THE PROBLEM: Go through the data below and work out how many lines contain "count"; the answer is the number alone.

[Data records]
● ● ● ●
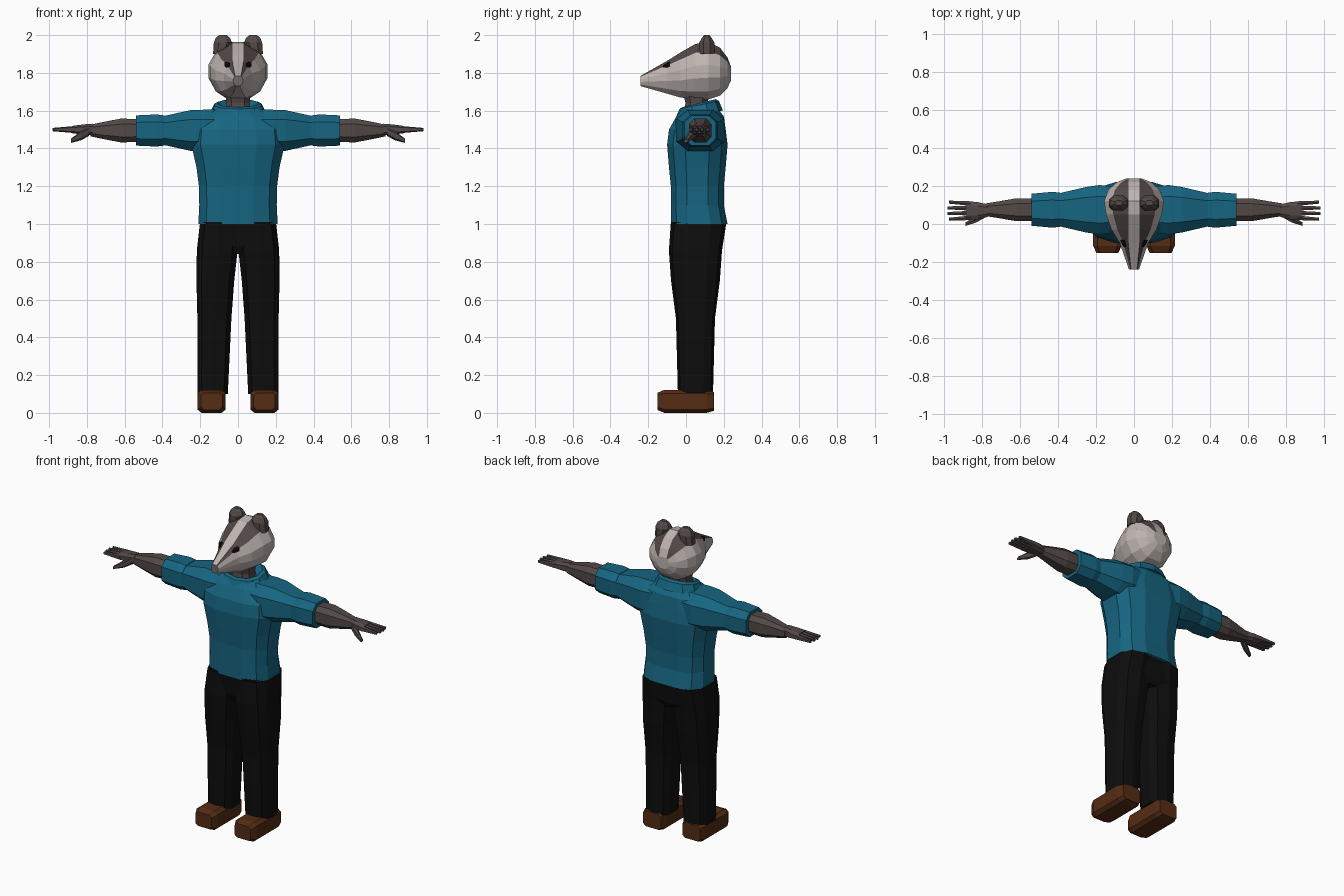
import bpy, bmesh, math

old = bpy.data.objects.get("Cube")
if old:
    bpy.data.objects.remove(old, do_unlink=True)


def material(name, *rgb):
    m = bpy.data.materials.new(name)
    m.use_nodes = True
    m.diffuse_color = (*rgb, 1)
    bsdf = next(node for node in m.node_tree.nodes if node.type == 'BSDF_PRINCIPLED')
    bsdf.inputs["Base Color"].default_value = (*rgb, 1)
    bsdf.inputs["Roughness"].default_value = 0.9
    return m


TEAL = material("teal shirt", 0.008, 0.13, 0.22)
BLACK = material("black cloth", 0.004, 0.004, 0.004)
BROWN = material("brown leather", 0.09, 0.025, 0.007)
DARK = material("dark fur", 0.085, 0.065, 0.063)
LIGHT = material("light fur", 0.52, 0.46, 0.44)
NOSE = material("grey nose", 0.17, 0.14, 0.135)


def skin(name, loops, materials, mirror=False):
    """Bridge equal point loops into a closed, flat-faced body."""
    bm = bmesh.new()
    rows = [[bm.verts.new(point) for point in loop] for loop in loops]
    count = len(rows[0])
    for low, high in zip(rows, rows[1:]):
        for i in range(count):
            j = (i + 1) % count
            bm.faces.new((low[i], low[j], high[j], high[i]))
    for row in (rows[0], rows[-1]):
        bm.faces.new(row)
    bmesh.ops.recalc_face_normals(bm, faces=bm.faces)
    mesh = bpy.data.meshes.new(name)
    bm.to_mesh(mesh)
    bm.free()
    for m in materials:
        mesh.materials.append(m)
    part = bpy.data.objects.new(name, mesh)
    bpy.context.collection.objects.link(part)
    if mirror:
        part.modifiers.new("Mirror", 'MIRROR')
    return part


def section(sides, box):
    """Unit outline: box 1 is round, smaller is squarer."""
    angles = [2 * math.pi * (i + 0.5) / sides for i in range(sides)]
    power = lambda w: math.copysign(abs(w) ** box, w)
    points = [(power(math.cos(a)), power(math.sin(a))) for a in angles]
    reach = max(u for u, v in points)
    return [(u / reach, v / reach) for u, v in points]


def loft(name, axis, centre, rings, mat, sides=8, box=0.7, mirror=False):
    """Rings are (position on axis, half size u, half size v, shift u, shift v); shifts are optional."""
    loops = []
    for at, half_u, half_v, *shift in rings:
        shift_u, shift_v = (shift + [0, 0])[:2]
        loop = []
        for u, v in section(sides, box):
            u = centre[0] + shift_u + u * half_u
            v = centre[1] + shift_v + v * half_v
            loop.append({'x': (at, u, v), 'y': (u, at, v), 'z': (u, v, at)}[axis])
        loops.append(loop)
    return skin(name, loops, [mat], mirror)


# Shirt body
loft("shirt_body", 'z', (0, 0.06), [
    (1, 0.21, 0.15, 0, 0.01), (1.1, 0.205, 0.14), (1.2, 0.207, 0.14), (1.3, 0.22, 0.15),
    (1.42, 0.247, 0.16), (1.5, 0.24, 0.15), (1.57, 0.2, 0.125, 0, 0.015),
    (1.61, 0.13, 0.095, 0, 0.015)], TEAL, sides=12)

# Sleeves with turned cuffs
ARM = (0.075, 1.495)
loft("sleeves", 'x', ARM, [(0.1, 0.12, 0.11), (0.18, 0.13, 0.11), (0.25, 0.12, 0.108),
                           (0.4, 0.085, 0.075)], TEAL, mirror=True)
loft("sleeve_cuffs", 'x', ARM, [(0.39, 0.09, 0.08), (0.43, 0.094, 0.085), (0.54, 0.084, 0.08)],
     TEAL, mirror=True)

# Collar, dipping at the front
collar = [[(u * w, 0.07 + v * w * 0.8, z + v * 0.02) for u, v in section(10, 0.9)]
          for w, z in ((0.15, 1.58), (0.125, 1.63), (0.105, 1.64), (0.07, 1.61))]
skin("collar", collar, [TEAL])

# Neck
loft("neck", 'z', (0, 0.055), [(1.58, 0.07, 0.065), (1.64, 0.062, 0.058), (1.72, 0.07, 0.075)], DARK)

# Forearms, palms and fanned fingers
loft("forearms", 'x', ARM, [(0.5, 0.06, 0.06), (0.62, 0.06, 0.063), (0.7, 0.046, 0.048),
                            (0.78, 0.033, 0.031)], DARK, mirror=True)
HAND = (0.07, 1.5)
loft("palms", 'x', HAND, [(0.77, 0.033, 0.031), (0.82, 0.045, 0.027), (0.88, 0.05, 0.019)],
     DARK, mirror=True)
for i, label in enumerate(("index", "middle", "ring", "little")):
    spread = (i - 1.5) * 0.025
    tip = 0.985 - 0.008 * abs(i - 1.5)
    loft(label + "_fingers", 'x', HAND, [(0.86, 0.012, 0.017, spread),
                                         (tip, 0.008, 0.008, spread * 1.2)],
         DARK, sides=6, mirror=True)
loft("thumbs", 'x', HAND, [(0.79, 0.02, 0.022, -0.02, -0.01), (0.83, 0.016, 0.022, -0.046, -0.032),
                           (0.885, 0.01, 0.01, -0.07, -0.06)], DARK, sides=6, mirror=True)

# Trousers
loft("trouser_seat", 'z', (0, 0.06), [(0.84, 0.1, 0.11), (0.88, 0.19, 0.13), (1.01, 0.2, 0.14)],
     BLACK, sides=12, box=0.6)
loft("trouser_legs", 'z', (0.12, 0.05), [
    (0.1, 0.08, 0.09, 0.014), (0.5, 0.09, 0.1, 0.005), (0.7, 0.1, 0.125), (0.86, 0.108, 0.136, -0.01),
    (1, 0.1, 0.142, -0.018, 0.016)], BLACK, sides=10, box=0.65, mirror=True)

# Shoes
loft("shoes", 'y', (0.14, 0.061), [(-0.152, 0.057, 0.045), (-0.115, 0.075, 0.061),
                                   (0.11, 0.075, 0.061), (0.147, 0.063, 0.05)],
     BROWN, box=0.4, mirror=True)

# Head: long muzzle, dark stripes between a light crown and light cheeks
heads = []
for y, width, low, high in ((-0.24, 0.026, 1.73, 1.79), (-0.1, 0.075, 1.69, 1.87),
                            (-0.03, 0.118, 1.67, 1.91), (0.05, 0.147, 1.66, 1.955),
                            (0.12, 0.157, 1.66, 1.965), (0.18, 0.135, 1.68, 1.935),
                            (0.22, 0.09, 1.72, 1.885), (0.238, 0.045, 1.76, 1.84)):
    crown = min(0.6, 0.03 / width)
    half = [(s, (1 - s ** 2.4) ** 0.6) for s in (crown, 0.74)]
    half += [(1, 0.2), (1, -0.25), (0.75, -0.72), (0.35, -1)]
    outline = half + [(-s, t) for s, t in reversed(half)]
    heads.append([(s * width, y, (low + high) / 2 + t * (high - low) / 2) for s, t in outline])
head = skin("head", heads, [LIGHT, DARK, NOSE])
sides = len(heads[0])
for face in head.data.polygons:
    if len(face.vertices) > 4:
        face.material_index = 2 if face.center.y < 0 else 0
    elif face.index % sides in (0, sides - 2):
        face.material_index = 1

# Ears
loft("ears", 'z', (0.08, 0.11), [(1.9, 0.04, 0.04, 0.012), (1.96, 0.048, 0.04), (1.985, 0.038, 0.026),
                                 (2, 0.02, 0.014)], DARK, box=0.9, mirror=True)

# Eyes, slanted along the stripes
loft("eyes", 'y', (0.052, 1.84), [(-0.122, 0.007, 0.007, -0.008, -0.008), (-0.1, 0.015, 0.013),
                                  (-0.085, 0.013, 0.013, 0.007, 0.005)], BLACK, sides=6, mirror=True)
● ● ● ●
RESULT FOR THIS TASK: 3